Worship is an Anglican classic, written by Evelyn Underhill, a mystic and spiritual writer of the early twentieth century, whose reputation as a Christian intellectual stands alongside figures such as Dorothy L. Sayers, C.S. Lewis and Charles Williams. Her writings show a profound interest in the spiritual reality she perceived pressing in on human life from all directions, and a powerful sense of the importance of beauty. In Worship she explores the nature of Christian worship, and the way the different Christian traditions express their beliefs through their worship life. She examines, analyses and sometimes critiques the ways in which Christians worship, producing a powerful and moving account of worship as a central aspect of religious life, and of reality itself.

Liturgical worship shares with all ritual action the character of a work of art. Entering upon it, we leave the lower realism of daily life for the higher realism of a successive action which expresses and interprets eternal truth by the deliberate use of poetic and symbolic material. A liturgical service should therefore possess a structural unity; its general form and movement, and each of its parts, being determined by the significance of the whole.
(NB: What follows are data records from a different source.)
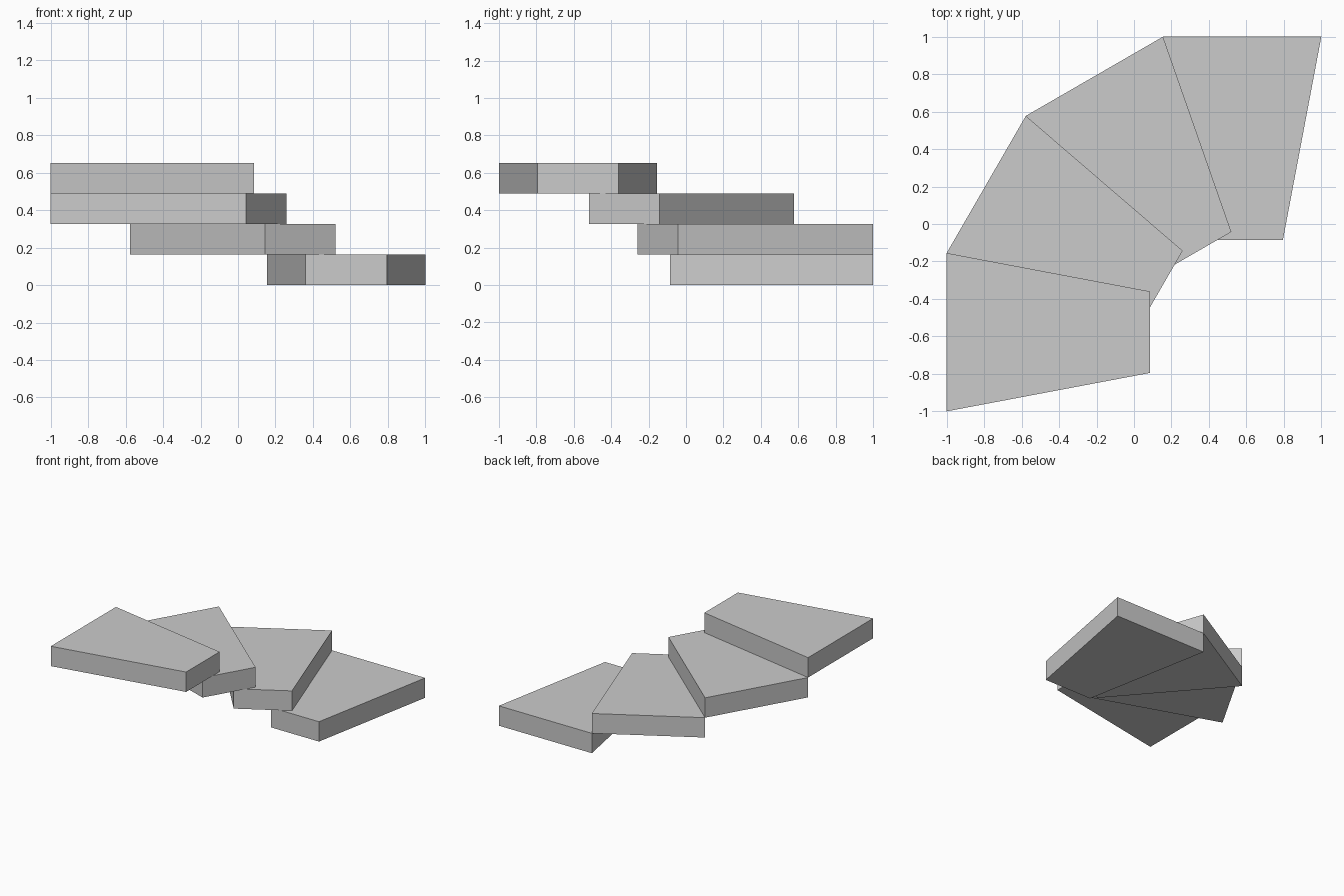
import bpy, bmesh, math
from mathutils import Matrix, Vector

if "Cube" in bpy.data.objects:
    bpy.data.objects.remove(bpy.data.objects["Cube"])

STEPS = 4
RISE = 0.163            # thickness of each step
PIVOT = 0.5775          # turning axis at (PIVOT, -PIVOT)
# Tapered tread outline relative to the turning axis
TREAD = [(-0.2175, 0.4925), (0.2175, 0.4925), (0.4225, 1.5775), (-0.4225, 1.5775)]

grey = bpy.data.materials.new("light_grey")
grey.diffuse_color = (0.6, 0.6, 0.6, 1)
grey.use_nodes = True
grey.node_tree.nodes["Principled BSDF"].inputs["Base Color"].default_value = grey.diffuse_color


def make_step(i):
    """One tapered slab, turned 30 degrees further than the one below."""
    turn = Matrix.Rotation(math.radians(30 * i), 3, 'Z')
    base = Vector((PIVOT, -PIVOT, RISE * i))
    bm = bmesh.new()
    face = bm.faces.new([bm.verts.new(turn @ Vector((x, y, 0)) + base) for x, y in TREAD])
    top = bmesh.ops.extrude_face_region(bm, geom=[face])["geom"]
    bmesh.ops.translate(bm, vec=(0, 0, RISE),
                        verts=[v for v in top if isinstance(v, bmesh.types.BMVert)])
    bmesh.ops.recalc_face_normals(bm, faces=bm.faces)
    name = f"stair_step_{i + 1}"
    mesh = bpy.data.meshes.new(name)
    bm.to_mesh(mesh)
    bm.free()
    mesh.materials.append(grey)
    bpy.context.collection.objects.link(bpy.data.objects.new(name, mesh))


# Quarter-turn winding stair
for i in range(STEPS):
    make_step(i)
By its successive presentation of all the phases of the soul’s response to the Holy, its alternative use of history and oratory, drama and rhythm, its appeals to feeling, thought, and will, the individual is educated and gathered into the great movement of the Church.

Read more about Underhill and Worship at Quite Irregular, where Jem has included lots of the most quotable passages.

The Parson’s Handbook

 

Cover of The Parson's Handbook

The object of this Handbook is to help, in however limited a way, towards remedying the lamentable confusion, lawlessness, and vulgarity which are conspicuous in the Church at this time.

The Parson’s Handbook is one of the classics of Anglican writing. It combines a manual for church services, vestments, and ornaments with a lively polemic against the late Victorian Church of England. Laced with wit and animated by a furious insistence on beauty, authenticity, and social justice, Dearmer’s book presents a compelling vision of Christian liturgical worship. The Parson’s Handbook speaks caustically and challengingly from the era of William Morris and the Tractarians into the controversies of modern Christianity.

Find out more: Jem’s written a whole post about The Parson’s Handbook at Quite Irregular